However, it’s critical to recognize that the LDAP clinic is only one small piece of the puzzle when it comes to the multifaceted nature of addressing, preventing, and treating cancer. In our post-round discussion, Dr. Digby highlighted how we each carry the responsibility to advocate for more funding needed to spur and sustain innovative, paradigm-shifting cancer initiatives like the LDAP. In the myriad of ways this could be achieved, creating public momentum to lobby for grassroots funding through community seminars that highlight the benefits of LDAP is just an example. Perhaps the benefits of interdisciplinary, parallel-structured visits can be extended to breast, colorectal, and prostate cancer clinics, which collectively diagnosed 46% of all cancers in Canada in 2023.5 Outreach clinics similar to LACGH could be developed to better serve rural communities (Hastings, etc.) that still rely on Kingston Health Sciences Centre for their cancer care. Beyond cancer, however, such a care structure may even benefit the world of post-ICU care, where Dr. Boyd previously highlighted the current lack of post-ICU clinics and the various physical and mental hurdles patients experience throughout recovery.6
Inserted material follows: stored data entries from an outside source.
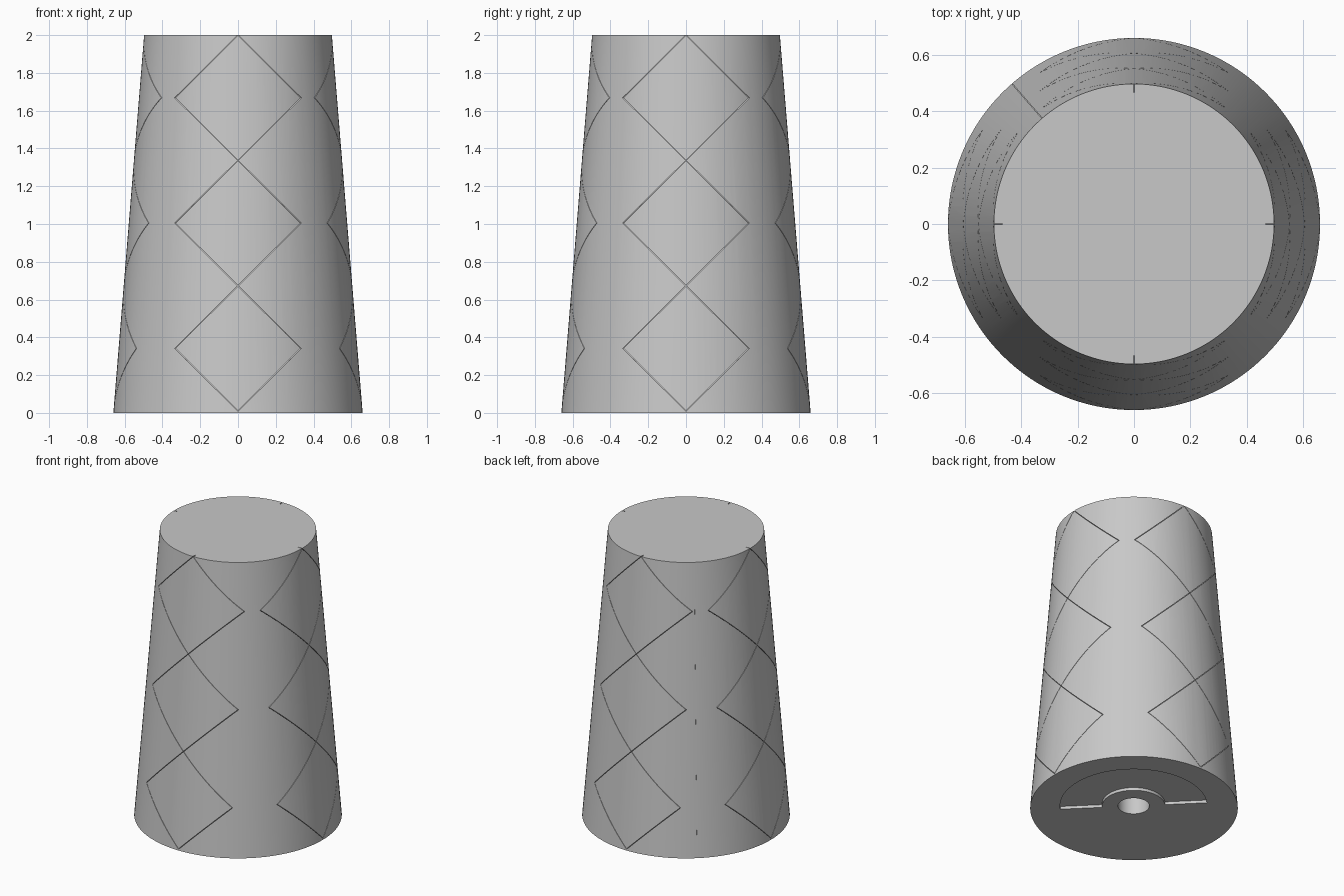
import bpy, bmesh, math
from mathutils import Matrix

if "Cube" in bpy.data.objects:
    bpy.data.objects.remove(bpy.data.objects["Cube"])

R_BOTTOM, R_TOP, HEIGHT = 0.66, 0.497, 2.0
SWING = 0.333          # sideways reach of each zigzag
SLIT_HALF = 0.002      # half width of a slit
SLIT_DEPTH = 0.03


def radius(z):
    return R_BOTTOM + (R_TOP - R_BOTTOM) * z / HEIGHT


def to_object(bm, name):
    bmesh.ops.recalc_face_normals(bm, faces=bm.faces)
    mesh = bpy.data.meshes.new(name)
    bm.to_mesh(mesh)
    bm.free()
    obj = bpy.data.objects.new(name, mesh)
    bpy.context.collection.objects.link(obj)
    return obj


def loft(bm, sections):
    """Join equal closed sections and cap both ends."""
    rings = [[bm.verts.new(p) for p in s] for s in sections]
    n = len(rings[0])
    for a, b in zip(rings, rings[1:]):
        for i in range(n):
            j = (i + 1) % n
            bm.faces.new((a[i], a[j], b[j], b[i]))
    bm.faces.new(rings[0][::-1])
    bm.faces.new(rings[-1])


def carve(body, cutter):
    mod = body.modifiers.new(cutter.name, 'BOOLEAN')
    mod.operation = 'DIFFERENCE'
    mod.solver = 'EXACT'
    mod.object = cutter
    bpy.context.view_layer.objects.active = body
    bpy.ops.object.modifier_apply(modifier=mod.name)
    bpy.data.objects.remove(cutter)


# tapered body
bm = bmesh.new()
bmesh.ops.create_cone(bm, cap_ends=True, segments=128, radius1=R_BOTTOM, radius2=R_TOP,
                      depth=HEIGHT, matrix=Matrix.Translation((0, 0, HEIGHT / 2)))
body = to_object(bm, "tapered_body")

# crossing zigzag slits on the four sides, one direction at a time
corners = [(-0.03, 2.03)] + [(math.sin(k * math.pi / 2) * SWING, 2.0 - 0.3317 * k)
                             for k in range(7)]
STEPS = 10
for sign in (1, -1):
    path = [corners[0]]
    for (x0, z0), (x1, z1) in zip(corners, corners[1:]):
        path += [(x0 + (x1 - x0) * i / STEPS, z0 + (z1 - z0) * i / STEPS)
                 for i in range(1, STEPS + 1)]
    bm = bmesh.new()
    for side in range(4):
        turn = Matrix.Rotation(side * math.pi / 2, 3, 'Z')
        sections = []
        for x, z in path:
            x *= sign
            y_out = -math.sqrt((radius(z) + 0.02) ** 2 - x * x)
            y_in = -math.sqrt((radius(z) - SLIT_DEPTH) ** 2 - x * x)
            ring = [(x - SLIT_HALF, y_out, z), (x + SLIT_HALF, y_out, z),
                    (x + SLIT_HALF, y_in, z), (x - SLIT_HALF, y_in, z)]
            sections.append([turn @ Matrix.Translation(p).translation for p in ring])
        loft(bm, sections)
    carve(body, to_object(bm, "zigzag_cutter"))

# shallow vertical seam on the back left
bm = bmesh.new()
turn = Matrix.Rotation(math.radians(131), 3, 'Z')
sections = []
for z in (0.01, 1.99):
    r = radius(z)
    ring = [(r - 0.003, -0.001, z), (r + 0.02, -0.001, z),
            (r + 0.02, 0.001, z), (r - 0.003, 0.001, z)]
    sections.append([turn @ Matrix.Translation(p).translation for p in ring])
loft(bm, sections)
carve(body, to_object(bm, "seam_cutter"))

# round socket in the underside
CX = CY = 0.02
bm = bmesh.new()
bmesh.ops.create_cone(bm, cap_ends=True, segments=48, radius1=0.1, radius2=0.1,
                      depth=1.1, matrix=Matrix.Translation((CX, CY, 0.45)))
carve(body, to_object(bm, "socket_cutter"))

# half ring recess in the underside
bm = bmesh.new()
sections = []
for i in range(49):
    a = math.radians(-45 + 180 * i / 48)
    sections.append([(CX + r * math.cos(a), CY + r * math.sin(a), z)
                     for r, z in ((0.2, -0.05), (0.468, -0.05), (0.468, 0.02), (0.2, 0.02))])
loft(bm, sections)
carve(body, to_object(bm, "half_ring_cutter"))

# plain grey finish
grey = bpy.data.materials.new("light_grey")
grey.diffuse_color = (0.58, 0.58, 0.58, 1)
grey.use_nodes = True
grey.node_tree.nodes["Principled BSDF"].inputs["Base Color"].default_value = grey.diffuse_color
body.data.materials.clear()
body.data.materials.append(grey)
for poly in body.data.polygons:
    poly.material_index = 0

bpy.ops.object.select_all(action='DESELECT')
body.select_set(True)
bpy.context.view_layer.objects.active = body
bpy.ops.object.shade_smooth_by_angle(angle=math.radians(25))
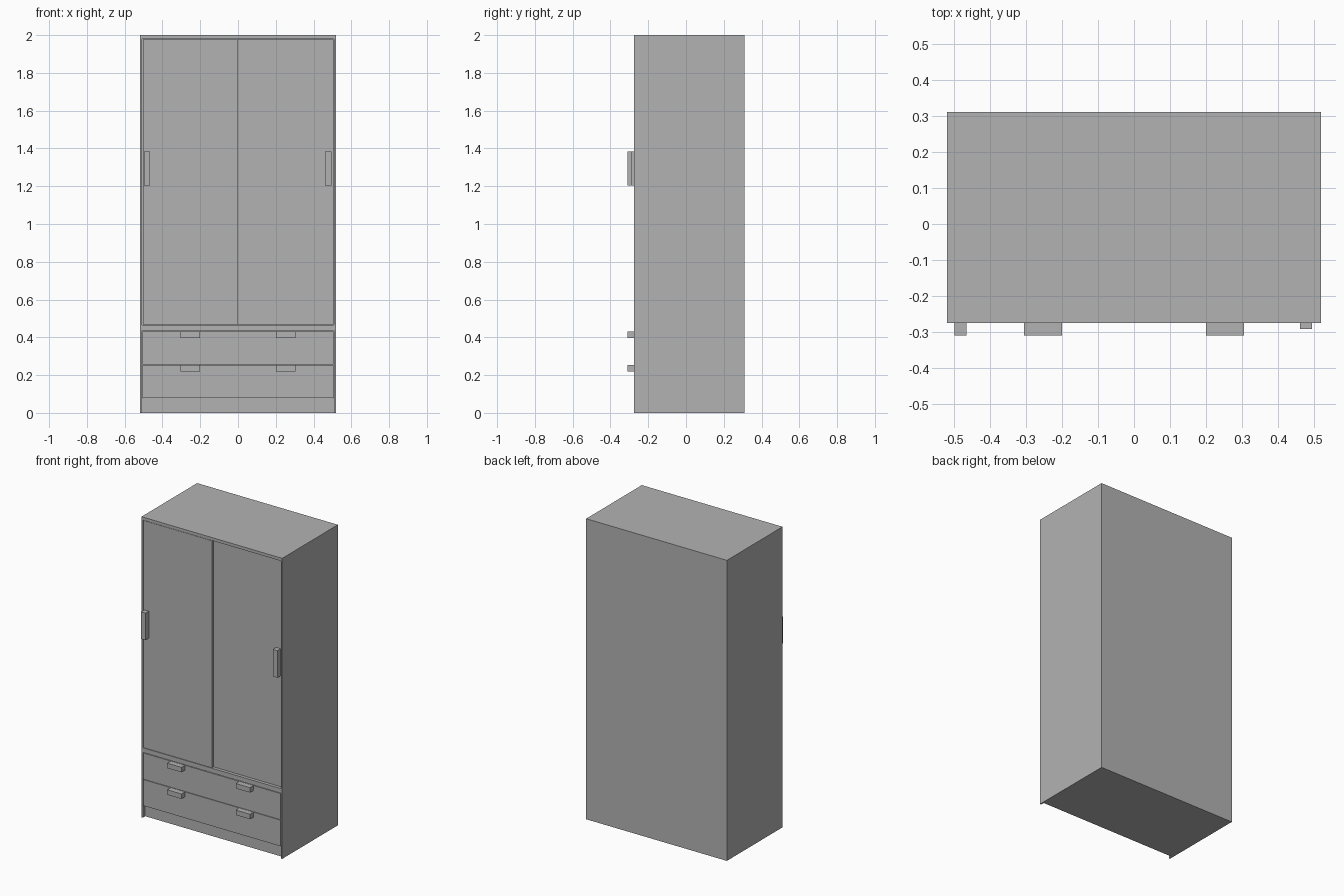
import bpy
from mathutils import Vector

cube = bpy.data.objects.get("Cube")
if cube:
    bpy.data.objects.remove(cube)

grey = bpy.data.materials.new("plain grey")
grey.use_nodes = True
grey.diffuse_color = (0.45, 0.45, 0.45, 1)
grey.node_tree.nodes["Principled BSDF"].inputs["Base Color"].default_value = grey.diffuse_color


def box(name, x, y, z):
    """Box from (min, max) ranges along each axis."""
    lo, hi = Vector((x[0], y[0], z[0])), Vector((x[1], y[1], z[1]))
    bpy.ops.mesh.primitive_cube_add(size=1, location=(lo + hi) / 2)
    ob = bpy.context.object
    ob.name = name
    for v in ob.data.vertices:
        v.co *= hi - lo
    ob.data.materials.append(grey)
    return ob


W, T = 0.518, 0.01            # half width, panel thickness
FRONT, BACK, TOP = -0.275, 0.31, 2.0
INNER = W - T
GAP = 0.002

# Carcass
for side, s in (("left", 1), ("right", -1)):
    box(side + "_side_panel", sorted((s * INNER, s * W)), (FRONT, BACK), (0, TOP))
inside = (-INNER, INNER)
box("top_panel", inside, (FRONT, BACK), (TOP - 0.02, TOP))
box("back_panel", inside, (BACK - T, BACK), (0, TOP - 0.02))
box("middle_shelf", inside, (FRONT, BACK - T), (0.435, 0.465))
box("base", inside, (FRONT + 0.025, BACK - T), (0, 0.078))

# Sliding doors, one behind the other
door_z = (0.467, TOP - 0.022)
box("right_door", (-INNER + 0.004, 0), (FRONT + 0.001, FRONT + 0.017), door_z)
box("left_door", (-0.02, INNER - GAP), (FRONT + 0.018, FRONT + 0.034), door_z)
handle_z = (1.205, 1.385)
box("right_door_handle", (-0.498, -0.465), (FRONT - 0.034, FRONT + 0.001), handle_z)
box("left_door_handle", (0.46, 0.494), (FRONT - 0.016, FRONT + 0.018), handle_z)

# Two rows of paired drawers, each with a bar handle along its top edge
for row, z in (("lower", 0.08), ("upper", 0.257)):
    top = z + 0.174
    for side, s in (("left", 1), ("right", -1)):
        name = f"{row}_{side}_drawer"
        box(name, sorted((s * GAP / 2, s * (INNER - 0.003))), (FRONT + 0.001, FRONT + 0.4), (z, top))
        box(name + "_handle", sorted((s * 0.2, s * 0.305)), (FRONT - 0.034, FRONT + 0.001),
            (top - 0.034, top - 0.001))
Overall, the journey of lung cancer care in Southeastern Ontario illustrates the eloquent cycle of translational QI work and is a true example of implementing change based on the needs of patients and the community.
(750 words before references)
1. Lofters, A.K., et al. Lung cancer inequalities in stage of diagnosis in Ontario, Canada. Current Oncology 28, 1946-1956 (2021).
2. Linford, G., et al. Patient and physician perceptions of lung cancer care in a multidisciplinary clinic model. Curr Oncol 27, e9-e19 (2020).
3. O'Neill, H., et al. Improving Access and Timeliness of Early Palliative Care Specialist Assessment for Patients With Advanced Lung Cancer in a Rapid Assessment Clinic. Journal of Palliative Medicine 26, 1365-1373 (2023).
4. AlGhamdi, S., et al. Characterizing Variability in Lung Cancer Outcomes and Influence of a Lung Diagnostic Assessment Program in Southeastern Ontario, Canada. Current Oncology 30, 4880-4896 (2023).
5. Brenner, D. Canadian Cancer Statistics. ed. Society, C.C. Government of Canada., (Avaliable at cancer.ca/Canadian-Cancer-Statistics-2023-EN) ISSN 0835-2976 (2023).
6. Stapleton, K., Jefkins, M., Grant, C. & Boyd, J.G. Post-intensive care unit clinics in Canada: a national survey. Canadian Journal of Anesthesia/Journal canadien d'anesthésie 67, 1658-1659 (2020).